» Exercise directions: Output only the lines of the entries that follow, starting at the one with "R, WZ, SILL = .165, .1, .04" and running down to the one with "return [(yc - r", both included and unchanged.

» Supplied records:
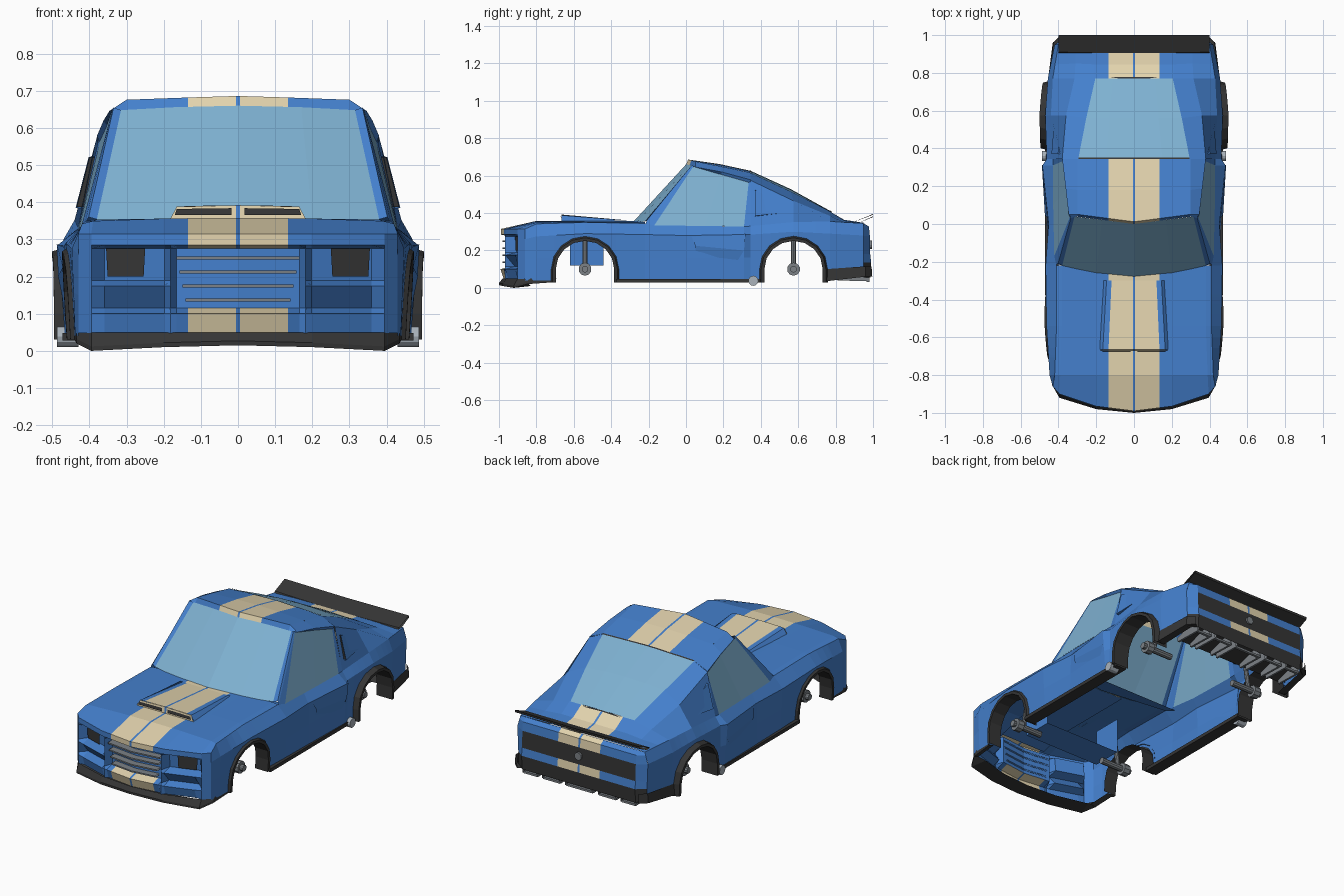
import bpy, bmesh, math
from mathutils import Matrix, Vector

COLS = {"body_blue": (.058, .215, .61), "stripe_tan": (.76, .65, .42), "trim_black": (.036, .036, .036),
        "window_glass": (.21, .44, .64), "metal_grey": (.20, .22, .24), "cap_silver": (.40, .45, .50)}
MATS = []
for n, c in COLS.items():
    m = bpy.data.materials.new(n)
    m.diffuse_color = (*c, 1)
    MATS.append(m)
BLUE, TAN, BLACK, GLASS, GREY, SILVER = range(6)
G = .006  # half gap between the twin stripes


def lerp(x, xs, ys):
    for i in range(len(xs) - 1):
        if x <= xs[i + 1]:
            t = max(0, (x - xs[i]) / (xs[i + 1] - xs[i]))
            return ys[i] + t * (ys[i + 1] - ys[i])
    return ys[-1]


def finish(name, bm, rule, mirror=True):
    bmesh.ops.remove_doubles(bm, verts=bm.verts, dist=.0002)
    bmesh.ops.recalc_face_normals(bm, faces=bm.faces)
    score = 0
    for f in bm.faces:
        c = f.calc_center_median()
        score += f.normal.dot(c - Vector((0, c.y * .7, .15))) * f.calc_area()
        f.material_index = rule(c) if callable(rule) else rule
    if score < 0 and any(e.is_boundary for e in bm.edges):
        bmesh.ops.reverse_faces(bm, faces=bm.faces)
    me = bpy.data.meshes.new(name)
    bm.to_mesh(me)
    bm.free()
    for m in MATS:
        me.materials.append(m)
    ob = bpy.data.objects.new(name, me)
    bpy.context.collection.objects.link(ob)
    if mirror:
        ob.modifiers.new("mirror", 'MIRROR').merge_threshold = .0005
    return ob


def grid(name, rows, rule=BLUE, mirror=True):
    bm = bmesh.new()
    vs = [[bm.verts.new(p) for p in r] for r in rows]
    for a, b in zip(vs, vs[1:]):
        for i in range(len(a) - 1):
            bm.faces.new((a[i], a[i + 1], b[i + 1], b[i]))
    return finish(name, bm, rule, mirror)


def box(name, x, y, z, rule, mirror=True):
    bm = bmesh.new()
    bmesh.ops.create_cube(bm, size=1, matrix=Matrix.Translation([(a + b) / 2 for a, b in (x, y, z)])
                          @ Matrix.Diagonal([b - a for a, b in (x, y, z)] + [1]))
    return finish(name, bm, rule, mirror)


def rod(name, a, b, r, rule, mirror=True, sides=10):
    a, b = Vector(a), Vector(b)
    bm = bmesh.new()
    rot = (b - a).to_track_quat('Z', 'Y').to_matrix().to_4x4()
    bmesh.ops.create_cone(bm, cap_ends=True, segments=sides, radius1=r, radius2=r, depth=(b - a).length,
                          matrix=Matrix.Translation((a + b) / 2) @ rot)
    return finish(name, bm, rule, mirror)


def stripe(c):
    return TAN if G < abs(c.x) < .135 else BLUE


# Side stations: y, shoulder x/z, crease x/z, sill x
ST = [(-.86, .43, .315, .43, .26, .43), (-.80, .42, .342, .447, .275, .438), (-.54, .41, .35, .463, .29, .442),
      (-.22, .41, .345, .468, .285, .455), (0, .425, .332, .452, .28, .46), (.31, .43, .328, .485, .285, .465),
      (.345, .43, .33, .462, .285, .465), (.575, .44, .352, .47, .30, .46), (.77, .43, .355, .456, .29, .446),
      (.95, .40, .345, .42, .28, .41)]
SY = [s[0] for s in ST]


def st(y, k):
    return lerp(y, SY, [s[k] for s in ST])


def side_x(y, z):
    return lerp(z, [.03, st(y, 4), st(y, 2)], [st(y, 5), st(y, 3), st(y, 1)])


# Side panels with open wheel arches
R, WZ, SILL = .165, .1, .04
WHEELS = {"front": -.54, "rear": .575}


def arch(yc, r):
    return [(yc - r * math.cos(math.pi * i / 8), WZ + .97 * r * math.sin(math.pi * i / 8)) for i in range(9)]


cols = [(y, SILL if y < .9 else .09) for y in SY if y not in WHEELS.values()]
for yc in WHEELS.values():
    cols += [(yc - R - .001, SILL), (yc + R + .001, SILL)] + arch(yc, R)
cols.sort()
grid("side_panel", [[(side_x(y, z), y, z) for z in (b, (b + st(y, 4)) / 2, st(y, 4), st(y, 2))] for y, b in cols])

# Wheel arch flares, hubs and struts
for n, yc in WHEELS.items():
    out = .012 if n == "front" else .032
    rows = []
    for dr, dx in ((.018, -.003), (.008, out), (-.009, out), (-.009, -.07)):
        p = arch(yc, R + dr)
        p = [(p[0][0], .03)] + p + [(p[-1][0], .03)]
        rows.append([(side_x(y, z) + dx, y, z) for y, z in p])
    grid(n + "_arch_flare", rows, BLACK)
    rod(n + "_hub", (.36, yc, WZ), (.40, yc, WZ), .035, GREY)
    rod(n + "_axle", (.22, yc, WZ), (.42, yc, WZ), .018, GREY)
    rod(n + "_strut", (.34, yc, WZ), (.31, yc, .29), .013, GREY)

# Hood
NX, NY = [0, .2, .395, .43], [-.99, -.965, -.90, -.86]


def nose(x):
    return lerp(x, NX, NY)


rows = [[(x, nose(x), .315) for x in (0, G, .135, .20, .395)] + [(.43, -.86, .315)]]
for y in (-.80, -.54, None):
    yy = -.22 if y is None else y
    e, ze = st(yy, 1), st(yy, 2)
    rows.append([(x, y if y else min(-.275 + .15 * x, -.22), z) for x, z in
                 ((0, .358), (G, .358), (.135, .357), (.20, .356), (e - .03, (ze + .357) / 2), (e, ze))])
grid("hood", rows, stripe)
grid("hood_liner", [[(0, y, z), (.15, y, z)] for y, z in ((-.95, .31), (-.80, .351), (-.28, .351))])

# Nose with grille and headlight recesses, and bumper
FC = [(0, 1), (G, 1), (.135, 1), (.165, 1), (.182, 0), (.198, 1), (.36, 1), (.395, 0), (.43, 0)]
FR = [(.315, 0, 0), (.285, 0, 0), (.275, .05, .05), (.19, .05, .06), (.175, .05, 0), (.115, .05, .05),
      (.10, -.002, -.002), (.048, .015, .015)]
grid("nose_and_bumper", [[(x, nose(x) + (o if x > .19 else i) * d, z) for x, d in FC] for z, i, o in FR],
     lambda c: stripe(c) if c.z > .28 or c.z < .113 else BLUE)
for i, z in enumerate((.25, .212, .175, .137)):
    w = .135 + .035 * (z - .11) / .16
    grid(f"grille_slat_{i}", [[(x, nose(x) + d, z + h) for x in (0, w)]
                              for d, h in ((.052, .004), (.010, .004), (.010, -.004), (.052, -.004))], GREY)
grid("headlight", [[(x, nose(x) + .036, z) for x in (.25 + s, .355 - s)] for z, s in ((.275, 0), (.20, .004))], BLACK)

# Front splitter
SP = [(0, -1, .015), (.2, -.98, .01), (.395, -.92, 0), (.435, -.85, .02), (.44, -.71, .03)]
grid("front_splitter", [[(x, y + .02, .05) for x, y, z in SP], [(x, y, z + .012) for x, y, z in SP],
                        [(x, y, z) for x, y, z in SP], [(x * .93, y + .09 * (x < .43), z + .01) for x, y, z in SP]], BLACK)

# Hood scoop with twin intakes
SX = (0, G, .135, .165, .182)
grid("hood_scoop", [[(x, -.665, z) for x, z in zip(SX, (.392, .392, .39, .388, .355))],
                    [(x * .88, -.30, .36) for x in SX]], stripe)
grid("scoop_front", [[(G, -.665, .392), (.165, -.665, .388)], [(G, -.67, .356), (.182, -.67, .356)]], TAN)
grid("scoop_middle", [[(0, -.665, .392), (G, -.665, .392)], [(0, -.67, .356), (G, -.67, .356)]])
grid("scoop_intake", [[(.018, -.672, .384), (.165, -.672, .382)], [(.018, -.675, .366), (.17, -.675, .366)]], BLACK)

# Windshield, pillars and roof
grid("windshield", [[(0, -.285, .35), (.2, -.262, .352), (.38, -.22, .354)],
                    [(0, 0, .660), (.17, .022, .656), (.315, .04, .648)]], GLASS)
grid("front_pillar", [[(.38, -.22, .354), (.315, .04, .648)], [(.402, -.21, .36), (.335, .03, .655)],
                      [(.412, -.215, .345), (.338, .045, .65)], [(.422, -.17, .334), (.338, .045, .65)]])
RX = (0, G, .135, .30)
grid("roof", [[(x, y + x * .13, z) for x, z in zip(RX, (zc, zc, zc - .004, zc - d))]
              for y, zc, d in ((0, .658, .012), (.012, .686, .01))] +
     [[(x, y, zc - .12 * x * x) for x in RX] for y, zc in ((.18, .662), (.345, .626))], stripe)
grid("roof_rail", [[(.30, .039, .646), (.30, .051, .676), (.30, .18, .651), (.295, .345, .615)],
                   [(.335, .03, .65), (.346, .05, .646), (.362, .19, .62), (.380, .345, .578)],
                   [(.335, .045, .645), (.338, .05, .645), (.352, .19, .605), (.372, .345, .56)]])
grid("side_window", [[(.422, -.17, .334), (.338, .04, .65)], [(.428, .10, .331), (.352, .19, .608)],
                     [(.43, .31, .328), (.372, .338, .563)]], GLASS)
grid("door_post", [[(.43, .31, .328), (.372, .335, .563)], [(.43, .347, .33), (.374, .347, .575)]])

# Rear window, sail panels and tail deck
grid("rear_window", [[(0, .345, .626), (.15, .345, .623), (.295, .345, .615)],
                     [(0, .56, .528), (.13, .56, .525), (.253, .56, .515)],
                     [(0, .77, .412), (.11, .77, .411), (.205, .77, .408)]], GLASS)
grid("sail_panel", [[(.295, .345, .615), (.380, .345, .575), (.43, .345, .33)],
                    [(.253, .56, .515), (.36, .575, .465), (.44, .575, .352)],
                    [(.205, .77, .408), (.315, .77, .385), (.43, .77, .355)],
                    [(.21, .845, .364), (.31, .85, .358), (.418, .845, .35)],
                    [(.21, .95, .348), (.31, .95, .347), (.40, .95, .345)]])
grid("tail_deck", [[(x, y, z) for x in (0, G, .135, .21)] for y, z in ((.77, .41), (.845, .364), (.95, .348))], stripe)
for n, y, z, w in (("top", .343, .628, .295), ("bottom", .77, .413, .205)):
    grid("rear_window_seal_" + n, [[(0, y, z), (w, y, z - .008)], [(0, y + .008, z - .003), (w, y + .008, z - .011)]], BLACK)

# Quarter scoops behind the doors
grid("quarter_scoop", [[(.365, .515, .455), (.375, .37, .525)], [(.39, .515, .455), (.402, .37, .522)],
                       [(.425, .515, .40), (.437, .37, .385)], [(.39, .515, .40), (.40, .37, .38)]])
grid("quarter_scoop_mouth", [[(.375, .372, .52), (.40, .372, .52)], [(.405, .372, .387), (.434, .372, .387)]], BLACK)
grid("door_blade", [[(.462, .05, .20), (.468, .26, .12)], [(.472, .05, .225), (.484, .31, .20)],
                    [(.457, .03, .275), (.488, .318, .287)]])

# Rear panel
RR = [(.345, .95), (.328, .978), (.278, .983), (.18, .985), (.135, .99), (.055, .985)]


def rear_rule(c):
    if c.z < .13 or (.2 < c.z < .275 and c.x < .36):
        return BLACK
    return stripe(c)


grid("rear_panel", [[(x, y, z) for x in (0, G, .135, .365)] + [(side_x(.95, z), .95, z)] for z, y in RR], rear_rule)
rod("fuel_cap", (0, .975, .23), (0, .995, .23), .022, GREY, False, 12)

# Spoiler
prof = [(.905, .350), (.91, .358), (1, .395), (.998, .382), (.93, .35), (.905, .35)]
grid("spoiler", [[(0, y - .008 * (y < .95), z - .004) for y, z in prof], [(.385, y, z) for y, z in prof],
                 [(.40, y, z) for y, z in prof]], BLACK)

# Skirts, diffuser channels and side exhausts
box("sill_skirt", (.40, .472), (-.375, .41), (.028, .048), BLACK)
grid("rear_skirt", [[(.452, .745, .10), (.425, .96, .115), (.39, .992, .115)],
                    [(.458, .745, .035), (.43, .96, .06), (.39, .996, .06)],
                    [(.41, .745, .035), (.39, .95, .06), (.37, .98, .06)]], BLACK)
grid("diffuser_tray", [[(0, .80, .06), (.36, .80, .06)], [(0, .98, .115), (.36, .98, .115)]], BLACK)
for i, x in enumerate((.085, .125, .235, .27, .36)):
    grid(f"diffuser_fin_{i}", [[(x + s, .81, za), (x + s, .98, zb)] for s, za, zb in
                               ((-.006, .065, .115), (-.006, .04, .035), (.006, .04, .035), (.006, .065, .115))], GREY)
for i, (a, b) in enumerate(((0, .085), (.125, .235), (.27, .36))):
    box(f"diffuser_bar_{i}", (a, b), (.965, .98), (.032, .044), GREY)
rod("side_exhaust", (.43, .36, .038), (.487, .36, .038), .027, SILVER, True, 12)

# Engine tub and dashboard inside the open underside
grid("engine_tub", [[(.25, -.62, .33), (.25, -.62, .12), (0, -.62, .12)],
                    [(.25, -.44, .33), (.25, -.44, .12), (0, -.44, .12)]])
grid("dashboard", [[(0, -.275, .345), (.40, -.215, .34)], [(0, -.15, .32), (.42, -.15, .32)]])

» Exercise output:
R, WZ, SILL = .165, .1, .04
WHEELS = {"front": -.54, "rear": .575}


def arch(yc, r):
    return [(yc - r * math.cos(math.pi * i / 8), WZ + .97 * r * math.sin(math.pi * i / 8)) for i in range(9)]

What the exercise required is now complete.